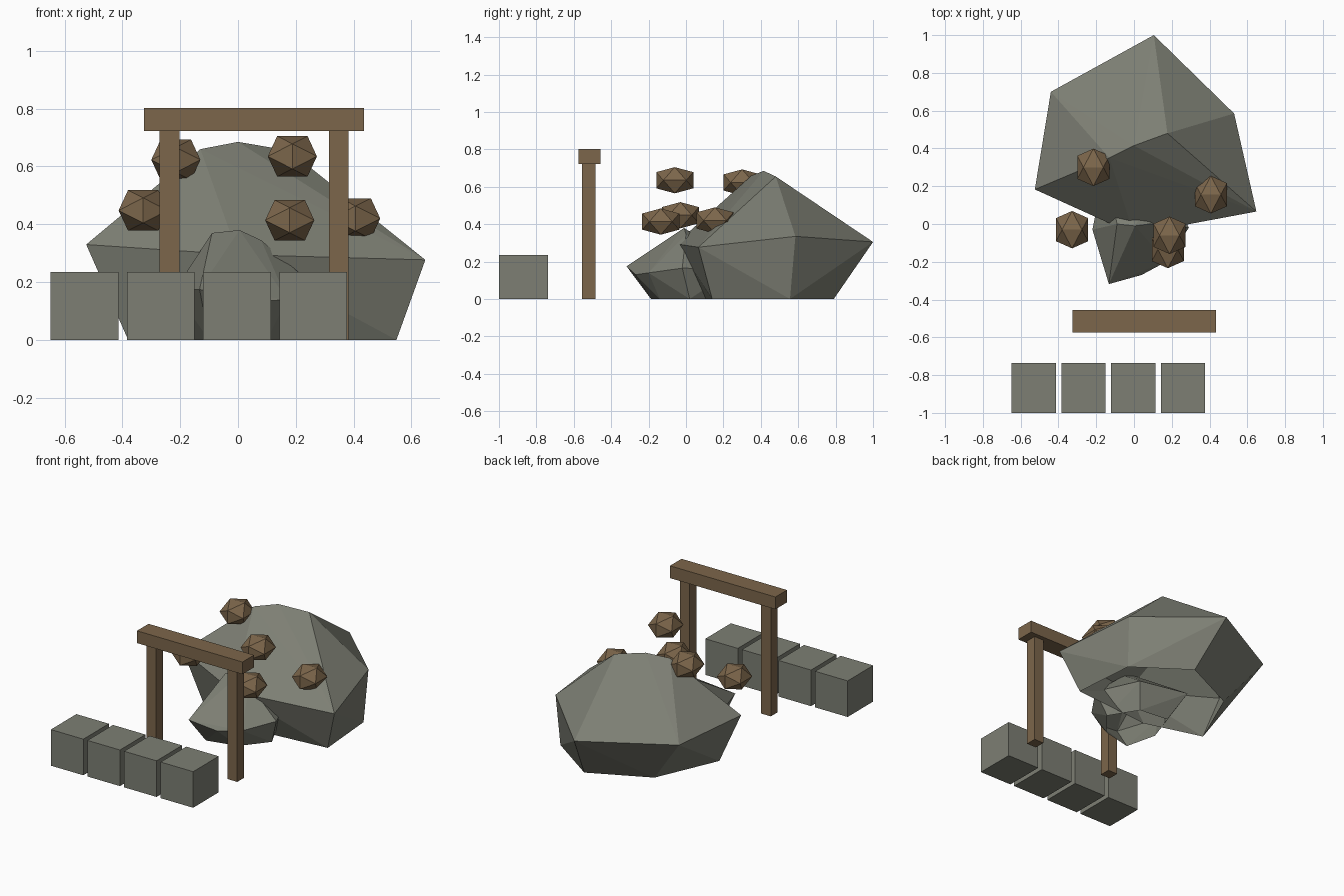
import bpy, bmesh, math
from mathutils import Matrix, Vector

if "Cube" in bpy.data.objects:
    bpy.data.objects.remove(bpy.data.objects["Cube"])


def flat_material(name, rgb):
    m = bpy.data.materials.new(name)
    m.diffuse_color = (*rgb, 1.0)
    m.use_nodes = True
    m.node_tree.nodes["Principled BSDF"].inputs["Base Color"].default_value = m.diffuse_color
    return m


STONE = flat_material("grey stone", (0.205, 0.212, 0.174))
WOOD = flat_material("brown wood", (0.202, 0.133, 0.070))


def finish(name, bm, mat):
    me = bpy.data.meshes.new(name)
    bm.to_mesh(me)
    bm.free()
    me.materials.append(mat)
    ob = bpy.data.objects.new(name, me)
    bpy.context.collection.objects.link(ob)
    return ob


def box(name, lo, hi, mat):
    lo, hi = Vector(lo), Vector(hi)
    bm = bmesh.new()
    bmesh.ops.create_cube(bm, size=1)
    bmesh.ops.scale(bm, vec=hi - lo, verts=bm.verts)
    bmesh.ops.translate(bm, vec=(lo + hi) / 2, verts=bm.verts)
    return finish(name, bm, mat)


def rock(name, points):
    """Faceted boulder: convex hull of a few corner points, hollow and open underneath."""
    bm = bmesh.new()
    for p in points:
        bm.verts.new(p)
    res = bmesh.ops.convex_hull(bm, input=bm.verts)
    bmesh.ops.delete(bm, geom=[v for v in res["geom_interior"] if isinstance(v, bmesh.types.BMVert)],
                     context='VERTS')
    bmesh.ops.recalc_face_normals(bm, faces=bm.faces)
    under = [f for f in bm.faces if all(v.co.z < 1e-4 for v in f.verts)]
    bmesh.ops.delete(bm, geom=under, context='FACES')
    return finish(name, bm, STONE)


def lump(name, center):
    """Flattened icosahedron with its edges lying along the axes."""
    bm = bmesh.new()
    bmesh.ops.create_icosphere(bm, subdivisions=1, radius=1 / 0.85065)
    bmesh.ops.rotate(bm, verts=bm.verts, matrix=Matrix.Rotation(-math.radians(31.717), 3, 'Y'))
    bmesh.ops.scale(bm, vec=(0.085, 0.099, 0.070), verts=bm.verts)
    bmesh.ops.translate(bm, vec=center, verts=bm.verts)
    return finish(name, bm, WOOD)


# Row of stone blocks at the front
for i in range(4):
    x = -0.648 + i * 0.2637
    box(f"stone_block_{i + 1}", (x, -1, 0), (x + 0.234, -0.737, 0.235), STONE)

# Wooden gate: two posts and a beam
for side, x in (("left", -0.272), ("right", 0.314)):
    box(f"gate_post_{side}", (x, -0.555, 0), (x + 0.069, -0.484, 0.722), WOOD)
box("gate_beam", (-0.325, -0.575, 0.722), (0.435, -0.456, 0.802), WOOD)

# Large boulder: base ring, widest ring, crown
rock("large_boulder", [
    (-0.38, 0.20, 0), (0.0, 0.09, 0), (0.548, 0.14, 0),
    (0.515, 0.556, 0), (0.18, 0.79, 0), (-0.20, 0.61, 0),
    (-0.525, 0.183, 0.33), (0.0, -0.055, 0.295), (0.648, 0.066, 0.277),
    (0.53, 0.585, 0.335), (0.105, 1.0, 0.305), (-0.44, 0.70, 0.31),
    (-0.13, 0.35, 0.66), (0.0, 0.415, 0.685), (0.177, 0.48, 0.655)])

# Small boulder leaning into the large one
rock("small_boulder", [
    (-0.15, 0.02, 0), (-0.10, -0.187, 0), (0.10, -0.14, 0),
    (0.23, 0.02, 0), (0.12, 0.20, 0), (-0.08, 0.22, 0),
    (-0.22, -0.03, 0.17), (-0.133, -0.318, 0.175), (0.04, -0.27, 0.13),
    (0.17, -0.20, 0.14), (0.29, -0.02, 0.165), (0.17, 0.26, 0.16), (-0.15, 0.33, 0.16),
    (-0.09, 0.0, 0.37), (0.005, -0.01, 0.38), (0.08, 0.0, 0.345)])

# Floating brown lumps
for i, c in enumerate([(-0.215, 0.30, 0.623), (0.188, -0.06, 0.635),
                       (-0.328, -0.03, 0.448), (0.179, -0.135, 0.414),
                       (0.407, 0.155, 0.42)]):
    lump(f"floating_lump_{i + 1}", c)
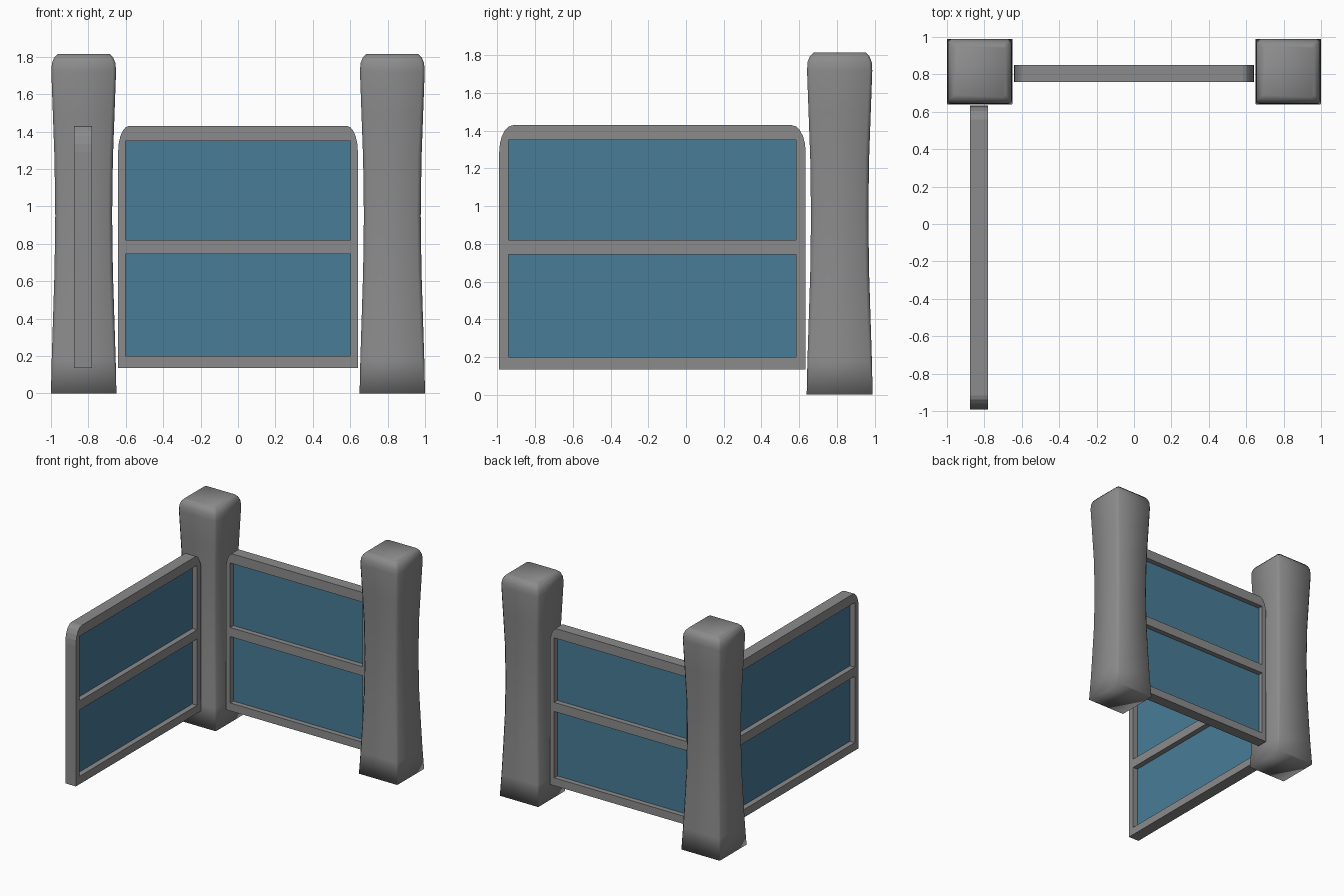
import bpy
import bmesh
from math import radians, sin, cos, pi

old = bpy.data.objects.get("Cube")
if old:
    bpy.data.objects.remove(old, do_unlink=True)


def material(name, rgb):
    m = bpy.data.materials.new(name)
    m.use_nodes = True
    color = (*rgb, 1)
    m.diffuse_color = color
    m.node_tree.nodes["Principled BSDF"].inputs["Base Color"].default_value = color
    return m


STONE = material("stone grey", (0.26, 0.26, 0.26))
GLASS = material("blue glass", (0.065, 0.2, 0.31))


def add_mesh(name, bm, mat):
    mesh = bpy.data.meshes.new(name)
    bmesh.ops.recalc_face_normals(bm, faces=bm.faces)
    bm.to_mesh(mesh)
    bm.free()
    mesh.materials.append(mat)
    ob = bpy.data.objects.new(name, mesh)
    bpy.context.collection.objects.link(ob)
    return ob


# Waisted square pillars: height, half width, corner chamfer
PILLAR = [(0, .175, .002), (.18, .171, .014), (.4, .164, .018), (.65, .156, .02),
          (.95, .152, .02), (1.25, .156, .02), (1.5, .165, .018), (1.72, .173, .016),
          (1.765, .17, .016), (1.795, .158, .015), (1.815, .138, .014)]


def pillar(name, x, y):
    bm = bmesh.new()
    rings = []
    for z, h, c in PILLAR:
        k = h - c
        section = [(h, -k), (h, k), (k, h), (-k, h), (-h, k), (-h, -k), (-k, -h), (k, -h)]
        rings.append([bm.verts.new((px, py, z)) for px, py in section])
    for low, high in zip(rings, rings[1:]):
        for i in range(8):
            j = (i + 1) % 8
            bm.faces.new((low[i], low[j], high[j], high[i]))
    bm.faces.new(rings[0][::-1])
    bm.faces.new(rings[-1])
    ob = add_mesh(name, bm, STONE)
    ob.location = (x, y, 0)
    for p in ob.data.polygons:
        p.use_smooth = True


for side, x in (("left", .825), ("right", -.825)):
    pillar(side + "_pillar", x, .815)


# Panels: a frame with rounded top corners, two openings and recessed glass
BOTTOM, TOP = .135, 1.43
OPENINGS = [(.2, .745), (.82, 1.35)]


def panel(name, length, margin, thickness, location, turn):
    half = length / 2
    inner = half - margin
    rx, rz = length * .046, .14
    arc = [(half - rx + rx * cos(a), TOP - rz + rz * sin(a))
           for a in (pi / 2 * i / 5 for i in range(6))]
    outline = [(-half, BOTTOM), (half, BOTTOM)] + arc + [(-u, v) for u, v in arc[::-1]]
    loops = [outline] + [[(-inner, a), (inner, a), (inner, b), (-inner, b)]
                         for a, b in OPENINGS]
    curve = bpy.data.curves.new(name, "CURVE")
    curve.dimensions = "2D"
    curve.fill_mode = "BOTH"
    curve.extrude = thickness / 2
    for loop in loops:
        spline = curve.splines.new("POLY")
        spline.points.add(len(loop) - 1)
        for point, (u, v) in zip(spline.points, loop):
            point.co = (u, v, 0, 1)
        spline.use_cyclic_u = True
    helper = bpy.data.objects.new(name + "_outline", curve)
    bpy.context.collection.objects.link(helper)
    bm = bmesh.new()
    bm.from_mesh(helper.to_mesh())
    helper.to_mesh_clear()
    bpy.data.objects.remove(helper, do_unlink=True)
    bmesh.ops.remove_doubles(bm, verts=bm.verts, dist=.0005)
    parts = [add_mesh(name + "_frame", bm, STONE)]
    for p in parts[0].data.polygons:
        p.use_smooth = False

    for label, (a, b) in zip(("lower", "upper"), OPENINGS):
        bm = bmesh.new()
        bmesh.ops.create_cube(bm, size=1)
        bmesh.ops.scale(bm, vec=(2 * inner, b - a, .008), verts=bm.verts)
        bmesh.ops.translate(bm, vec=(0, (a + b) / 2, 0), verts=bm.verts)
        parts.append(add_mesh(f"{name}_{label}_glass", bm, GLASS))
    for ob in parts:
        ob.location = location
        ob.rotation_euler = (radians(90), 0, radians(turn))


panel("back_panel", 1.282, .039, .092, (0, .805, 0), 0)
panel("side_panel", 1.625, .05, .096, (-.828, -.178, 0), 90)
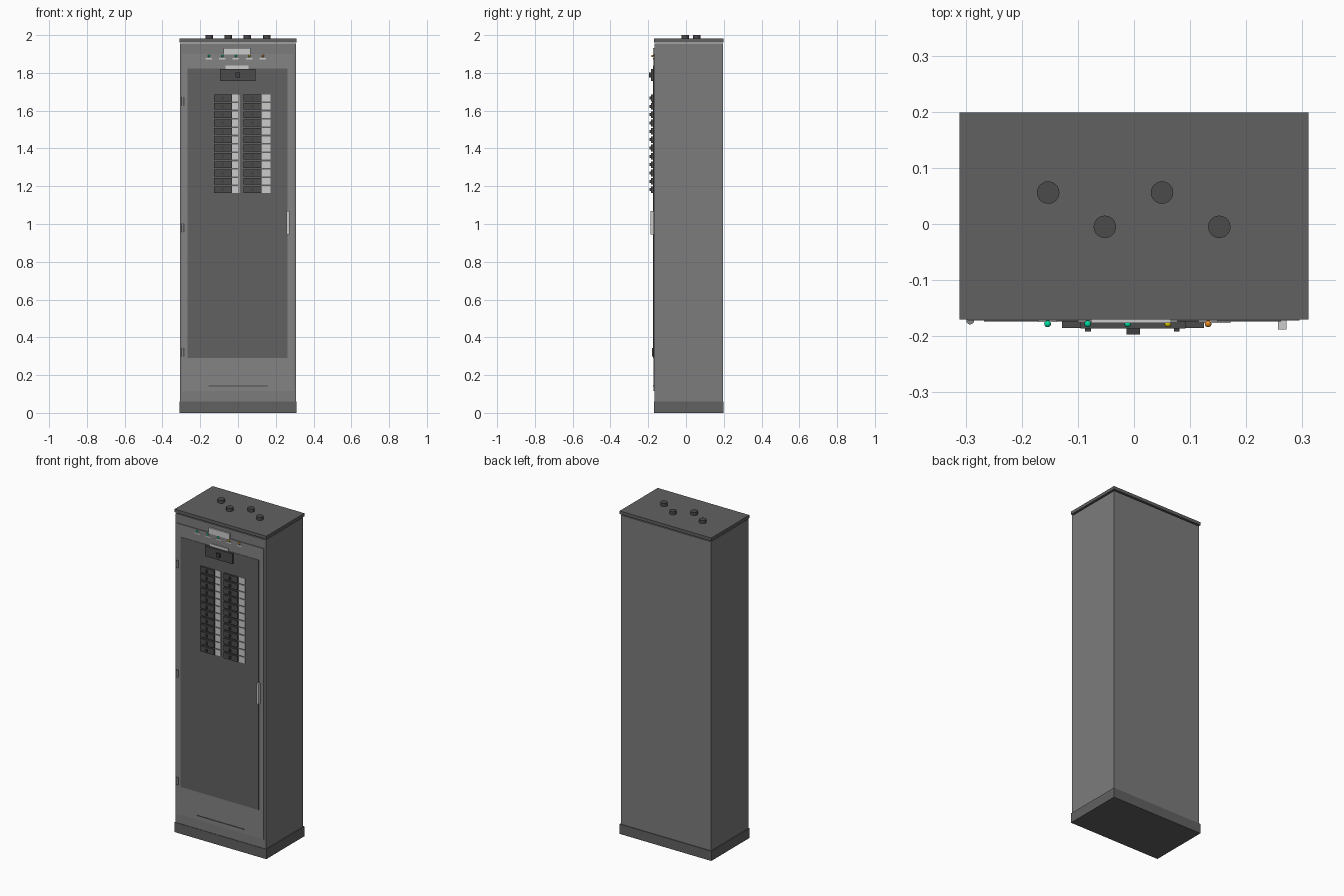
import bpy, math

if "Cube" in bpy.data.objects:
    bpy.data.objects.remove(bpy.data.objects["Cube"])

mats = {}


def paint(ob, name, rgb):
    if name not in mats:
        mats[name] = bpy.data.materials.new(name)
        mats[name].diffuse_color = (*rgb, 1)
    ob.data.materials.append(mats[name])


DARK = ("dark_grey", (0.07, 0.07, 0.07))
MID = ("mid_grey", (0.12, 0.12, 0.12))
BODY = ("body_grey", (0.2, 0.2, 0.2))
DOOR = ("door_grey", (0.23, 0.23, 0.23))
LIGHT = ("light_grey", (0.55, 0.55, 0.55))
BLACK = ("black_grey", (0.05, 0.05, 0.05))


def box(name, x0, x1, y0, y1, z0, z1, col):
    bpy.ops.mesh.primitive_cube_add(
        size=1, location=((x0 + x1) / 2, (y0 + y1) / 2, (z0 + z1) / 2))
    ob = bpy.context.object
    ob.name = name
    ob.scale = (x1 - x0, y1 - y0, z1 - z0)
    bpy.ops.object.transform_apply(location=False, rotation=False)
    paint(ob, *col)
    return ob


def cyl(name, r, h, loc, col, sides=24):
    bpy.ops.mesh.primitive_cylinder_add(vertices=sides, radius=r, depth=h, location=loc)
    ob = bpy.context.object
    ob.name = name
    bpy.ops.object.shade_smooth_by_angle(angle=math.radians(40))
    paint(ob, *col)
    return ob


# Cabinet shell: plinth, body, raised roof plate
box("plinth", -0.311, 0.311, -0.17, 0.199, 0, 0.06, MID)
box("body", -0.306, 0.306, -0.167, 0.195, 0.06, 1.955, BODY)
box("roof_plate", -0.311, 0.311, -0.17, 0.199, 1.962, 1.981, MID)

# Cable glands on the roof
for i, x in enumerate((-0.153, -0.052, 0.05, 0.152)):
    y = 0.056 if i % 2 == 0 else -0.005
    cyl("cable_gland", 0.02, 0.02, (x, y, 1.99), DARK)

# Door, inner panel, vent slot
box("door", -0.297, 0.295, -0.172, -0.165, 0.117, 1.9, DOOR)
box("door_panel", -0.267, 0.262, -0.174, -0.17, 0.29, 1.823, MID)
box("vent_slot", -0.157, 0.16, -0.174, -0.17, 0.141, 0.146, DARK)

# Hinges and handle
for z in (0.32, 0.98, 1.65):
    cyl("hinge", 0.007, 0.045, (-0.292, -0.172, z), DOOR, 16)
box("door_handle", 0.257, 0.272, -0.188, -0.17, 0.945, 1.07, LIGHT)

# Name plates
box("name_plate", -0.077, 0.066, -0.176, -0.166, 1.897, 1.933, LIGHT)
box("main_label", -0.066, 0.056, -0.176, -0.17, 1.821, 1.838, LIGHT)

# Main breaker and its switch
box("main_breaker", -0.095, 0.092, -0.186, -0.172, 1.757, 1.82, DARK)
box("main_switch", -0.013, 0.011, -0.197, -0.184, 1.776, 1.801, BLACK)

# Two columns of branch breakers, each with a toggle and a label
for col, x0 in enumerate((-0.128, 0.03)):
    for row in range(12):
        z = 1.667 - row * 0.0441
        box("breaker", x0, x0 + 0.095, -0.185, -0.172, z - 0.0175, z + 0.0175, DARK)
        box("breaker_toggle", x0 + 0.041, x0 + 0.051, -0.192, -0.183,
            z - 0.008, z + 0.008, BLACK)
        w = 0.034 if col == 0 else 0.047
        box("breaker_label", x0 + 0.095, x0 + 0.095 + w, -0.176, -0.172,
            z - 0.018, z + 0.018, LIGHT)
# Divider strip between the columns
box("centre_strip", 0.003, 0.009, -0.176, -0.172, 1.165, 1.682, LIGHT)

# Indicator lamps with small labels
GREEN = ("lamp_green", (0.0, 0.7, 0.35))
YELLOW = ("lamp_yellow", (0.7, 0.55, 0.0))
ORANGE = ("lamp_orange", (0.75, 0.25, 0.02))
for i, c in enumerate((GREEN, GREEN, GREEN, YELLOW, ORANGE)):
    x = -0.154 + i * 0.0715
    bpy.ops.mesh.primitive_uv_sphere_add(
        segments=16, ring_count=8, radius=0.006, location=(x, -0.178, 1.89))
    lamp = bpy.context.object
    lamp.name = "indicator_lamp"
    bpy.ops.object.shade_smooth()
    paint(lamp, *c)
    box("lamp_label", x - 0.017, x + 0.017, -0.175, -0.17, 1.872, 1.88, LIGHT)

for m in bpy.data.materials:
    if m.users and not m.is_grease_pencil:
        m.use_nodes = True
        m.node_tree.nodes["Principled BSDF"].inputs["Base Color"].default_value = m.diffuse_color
§ §
Exercise –
Exactly restate the lines from the beginning of the data through the line with "# Wooden gate: two posts and a beam", and no others, keeping pictures out.

Answer –
import bpy, bmesh, math
from mathutils import Matrix, Vector

if "Cube" in bpy.data.objects:
    bpy.data.objects.remove(bpy.data.objects["Cube"])


def flat_material(name, rgb):
    m = bpy.data.materials.new(name)
    m.diffuse_color = (*rgb, 1.0)
    m.use_nodes = True
    m.node_tree.nodes["Principled BSDF"].inputs["Base Color"].default_value = m.diffuse_color
    return m


STONE = flat_material("grey stone", (0.205, 0.212, 0.174))
WOOD = flat_material("brown wood", (0.202, 0.133, 0.070))


def finish(name, bm, mat):
    me = bpy.data.meshes.new(name)
    bm.to_mesh(me)
    bm.free()
    me.materials.append(mat)
    ob = bpy.data.objects.new(name, me)
    bpy.context.collection.objects.link(ob)
    return ob


def box(name, lo, hi, mat):
    lo, hi = Vector(lo), Vector(hi)
    bm = bmesh.new()
    bmesh.ops.create_cube(bm, size=1)
    bmesh.ops.scale(bm, vec=hi - lo, verts=bm.verts)
    bmesh.ops.translate(bm, vec=(lo + hi) / 2, verts=bm.verts)
    return finish(name, bm, mat)


def rock(name, points):
    """Faceted boulder: convex hull of a few corner points, hollow and open underneath."""
    bm = bmesh.new()
    for p in points:
        bm.verts.new(p)
    res = bmesh.ops.convex_hull(bm, input=bm.verts)
    bmesh.ops.delete(bm, geom=[v for v in res["geom_interior"] if isinstance(v, bmesh.types.BMVert)],
                     context='VERTS')
    bmesh.ops.recalc_face_normals(bm, faces=bm.faces)
    under = [f for f in bm.faces if all(v.co.z < 1e-4 for v in f.verts)]
    bmesh.ops.delete(bm, geom=under, context='FACES')
    return finish(name, bm, STONE)


def lump(name, center):
    """Flattened icosahedron with its edges lying along the axes."""
    bm = bmesh.new()
    bmesh.ops.create_icosphere(bm, subdivisions=1, radius=1 / 0.85065)
    bmesh.ops.rotate(bm, verts=bm.verts, matrix=Matrix.Rotation(-math.radians(31.717), 3, 'Y'))
    bmesh.ops.scale(bm, vec=(0.085, 0.099, 0.070), verts=bm.verts)
    bmesh.ops.translate(bm, vec=center, verts=bm.verts)
    return finish(name, bm, WOOD)


# Row of stone blocks at the front
for i in range(4):
    x = -0.648 + i * 0.2637
    box(f"stone_block_{i + 1}", (x, -1, 0), (x + 0.234, -0.737, 0.235), STONE)

# Wooden gate: two posts and a beam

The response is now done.